Retail trade consists of the sale of goods or merchandise from a very fixed location, online or by mail, in small or individual lots for direct consumption or use by the purchaser. Wholesale trade is defined as traffic in goods that are sold as merchandise to retailers, or to industrial, commercial, institutional, or other professional business users, or to other wholesalers and related subordinated services.

Investing vs. Trading: What's the Difference?

Investing vs. Trading: An Overview

Investing and trading are two very different methods of attempting to profit in the financial markets. Both investors and traders seek profits through market participation. In general, investors seek larger returns over an extended period through buying and holding. Traders, by contrast, take advantage of both rising and falling markets to enter and exit positions over a shorter timeframe, taking smaller, more frequent profits.


The goal of investing is to gradually build wealth over an extended period of time through the buying and holding of a portfolio of stocks, baskets of stocks, mutual funds, bonds, and other investment instruments.

Investors often enhance their profits through compounding or reinvesting any profits and dividends into additional shares of stock.


Trading involves more frequent transactions, such as the buying and selling of stocks, commodities, currency pairs, or other instruments. The goal is to generate returns that outperform buy-and-hold investing. While investors may be content with annual returns of 10 percent to 15 percent, traders might seek a 10 percent return each month. Trading profits are generated by buying at a lower price and selling at a higher price within a relatively short period of time. The reverse also is true: trading profits can be made by selling at a higher price and buying to cover at a lower price (known as "selling short") to profit in falling markets.

Investments often are held for a period of years, or even decades, taking advantage of perks like interest, dividends, and stock splits along the way. While markets inevitably fluctuate, investors will "ride out" the downtrends with the expectation that prices will rebound and any losses eventually will be recovered. Investors typically are more concerned with market fundamentals, such as price/earnings ratios and management forecasts.

A trader's style refers to the timeframe or holding period in which stocks, commodities, or other trading instruments are bought and sold.
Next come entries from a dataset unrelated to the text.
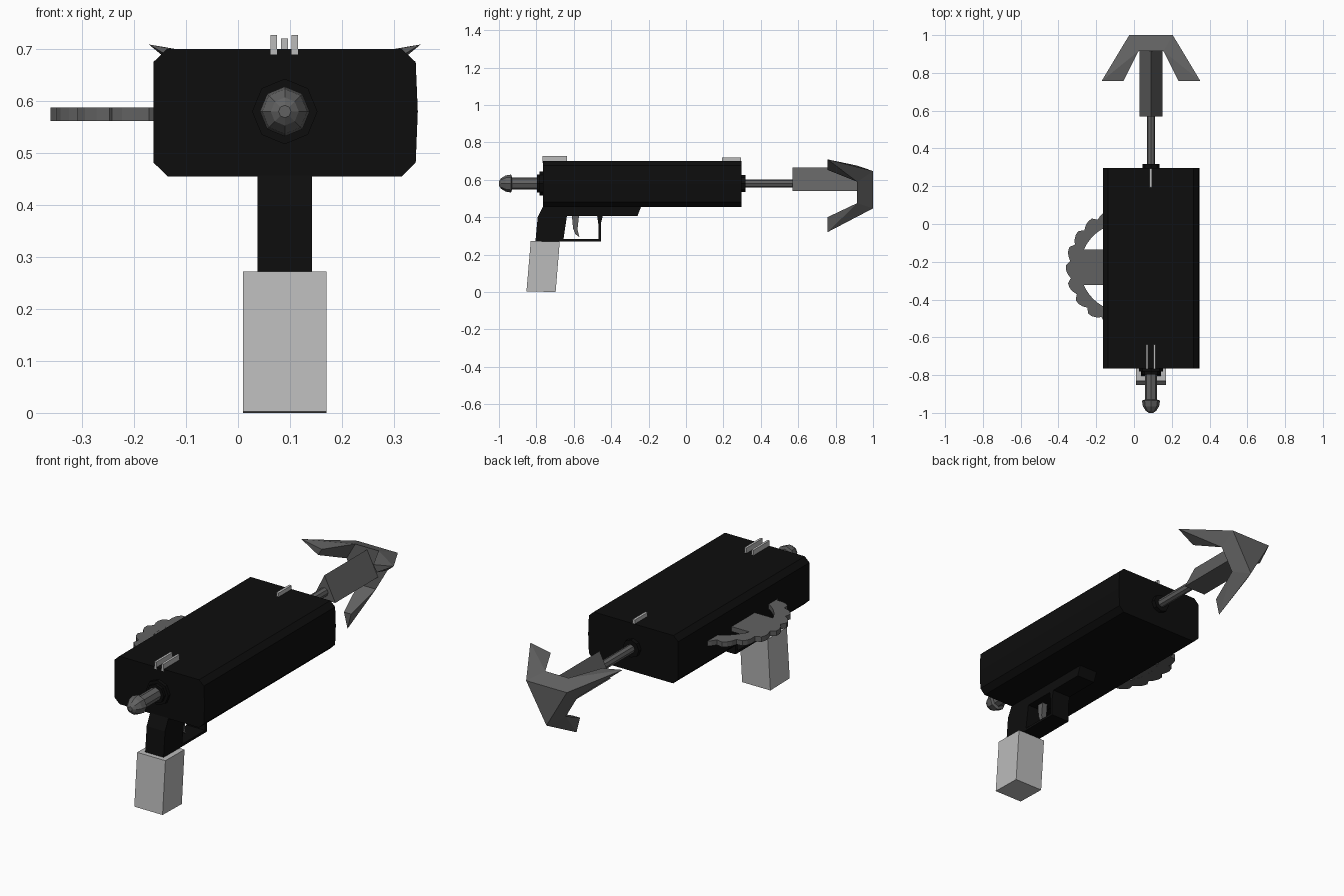
import bpy, bmesh, math
from mathutils import Vector

if "Cube" in bpy.data.objects:
    bpy.data.objects.remove(bpy.data.objects["Cube"])

CX, CZ = 0.09, 0.58   # barrel axis


def material(name, v):
    m = bpy.data.materials.new(name)
    m.diffuse_color = (v, v, v, 1)
    m.use_nodes = True
    m.node_tree.nodes["Principled BSDF"].inputs["Base Color"].default_value = m.diffuse_color
    return m


BLACK = material("black", 0.004)
DARK = material("dark_grey", 0.12)
LIGHT = material("light_grey", 0.5)


def finish(name, bm, mat):
    bmesh.ops.recalc_face_normals(bm, faces=bm.faces)
    me = bpy.data.meshes.new(name)
    bm.to_mesh(me)
    bm.free()
    me.materials.append(mat)
    ob = bpy.data.objects.new(name, me)
    bpy.context.collection.objects.link(ob)
    return ob


def extrude(name, pts, axis, a, b, mat):
    """Extrude a 2D outline along an axis from a to b."""
    def place(p, d):
        q = list(p)
        q.insert("xyz".index(axis), d)
        return q
    bm = bmesh.new()
    lo = [bm.verts.new(place(p, a)) for p in pts]
    hi = [bm.verts.new(place(p, b)) for p in pts]
    n = len(pts)
    bm.faces.new(lo)
    bm.faces.new(hi)
    for i in range(n):
        bm.faces.new((lo[i], lo[(i + 1) % n], hi[(i + 1) % n], hi[i]))
    return finish(name, bm, mat)


def box(name, x0, x1, y0, y1, z0, z1, mat):
    return extrude(name, [(x0, y0), (x1, y0), (x1, y1), (x0, y1)], "z", z0, z1, mat)


def lathe(name, profile, mat, n=8):
    """Turn a (y, radius) profile around the barrel axis."""
    bm = bmesh.new()
    rings = []
    for y, r in profile:
        rings.append([bm.verts.new((CX + r * math.cos(math.tau * i / n), y,
                                    CZ + r * math.sin(math.tau * i / n))) for i in range(n)])
    for p, q in zip(rings, rings[1:]):
        for i in range(n):
            bm.faces.new((p[i], p[(i + 1) % n], q[(i + 1) % n], q[i]))
    bm.faces.new(rings[0])
    bm.faces.new(rings[-1])
    return finish(name, bm, mat)


def hull(name, pts, mat):
    bm = bmesh.new()
    vs = [bm.verts.new(p) for p in pts]
    res = bmesh.ops.convex_hull(bm, input=vs)
    loose = [v for v in bm.verts if not v.link_faces]
    bmesh.ops.delete(bm, geom=loose, context="VERTS")
    return finish(name, bm, mat)


# Main housing with chamfered edges
extrude("housing", [(-.137, .70), (.315, .70), (.342, .675), (.346, .58), (.342, .482),
                    (.315, .455), (-.135, .455), (-.163, .482), (-.163, .675)],
        "y", -.765, .297, BLACK)

# Grip with frame rail, trigger guard and trigger
extrude("grip_frame", [(-.805, .27), (-.655, .27), (-.655, .282), (-.637, .405), (-.26, .405),
                       (-.24, .457), (-.765, .457), (-.793, .40)], "x", .038, .142, BLACK)
extrude("trigger_guard", [(-.66, .27), (-.455, .27), (-.455, .365), (-.445, .408), (-.475, .408),
                          (-.469, .365), (-.469, .282), (-.66, .282)], "x", .038, .142, BLACK)
extrude("trigger", [(-.61, .408), (-.604, .34), (-.592, .31), (-.57, .293), (-.58, .335),
                    (-.572, .408)], "x", .075, .105, DARK)

# Magazine
extrude("magazine", [(-.853, .003), (-.697, 0), (-.675, .27), (-.83, .272)], "x", .01, .17, LIGHT)

# Sights
for i, x in enumerate((.063, .103)):
    box(f"rear_sight_{i}", x, x + .012, -.767, -.637, .69, .727, LIGHT)
box("front_sight", .083, .096, .192, .295, .69, .72, LIGHT)

# Rear plunger and collars
lathe("rear_collar", [(-.76, .063), (-.782, .063), (-.782, .048), (-.797, .048)], BLACK)
lathe("plunger", [(-.78, .033), (-.93, .033), (-.935, .048), (-.965, .043),
                  (-.99, .027), (-1.0, .012)], DARK)
lathe("muzzle_collar", [(.29, .045), (.318, .045)], BLACK)
lathe("hook_rod", [(.31, .022), (.60, .022)], DARK)

# Hook shaft: triangular prism
TRI = [(CX, .665), (CX - .062, .54), (CX + .062, .54)]
extrude("hook_shaft", TRI, "y", .57, .93, DARK)

# Hook head and three prongs
back = [Vector((x, .915, z)) for x, z in TRI]
front, corners = [], []
for i, deg in enumerate((30, 150, 270)):
    a = math.radians(deg)
    d = Vector((math.cos(a), 0, math.sin(a)))
    p = Vector((-math.sin(a), 0, math.cos(a)))

    def at(y, r, w=0):
        return Vector((CX, y, CZ)) + d * r + p * w
    nose = at(1.0, .133)
    root = [at(.915, .105, .05), at(.915, .105, -.05)]
    tip_r = .26 if deg == 270 else .302
    tip = [at(.757, tip_r), at(.757, .18, .02), at(.757, .18, -.02)]
    if deg != 270:   # side prongs sit a little flatter
        tip[0].z -= .022
    hull(f"prong_{i}", [nose] + root + tip, DARK)
    front.append(nose)
    corners += root
hull("hook_head", front + corners + back, DARK)

# Toothed wheel through the housing: scalloped ring and cross spokes
WX, WY, TEETH = -.05, -.23, 20
bm = bmesh.new()
n = TEETH * 4
rows = []
for i in range(n):
    t = math.tau * (i - .5) / n + math.pi
    ro = (.311, .311, .303, .29)[i % 4]
    c, s = math.cos(t), math.sin(t)
    rows.append([bm.verts.new((WX + r * c, WY + r * s, z))
                 for r, z in ((.235, .562), (ro, .562), (ro, .588), (.235, .588))])
for i in range(n):
    a, b = rows[i], rows[(i + 1) % n]
    for k in range(4):
        bm.faces.new((a[k], a[(k + 1) % 4], b[(k + 1) % 4], b[k]))
finish("wheel_ring", bm, DARK)
box("wheel_spoke", WX - .24, WX + .24, WY - .094, WY + .094, .5625, .5875, DARK)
Traders generally fall into one of four categories:

  • Position Trader: Positions are held from months to years.
  • Swing Trader: Positions are held from days to weeks.
  • Day Trader: Positions are held throughout the day only with no overnight positions.
  • Scalp Trader: Positions are held for seconds to minutes with no overnight positions.

Traders often choose their trading style based on factors including account size, amount of time that can be dedicated to trading, level of trading experience, personality, and risk tolerance.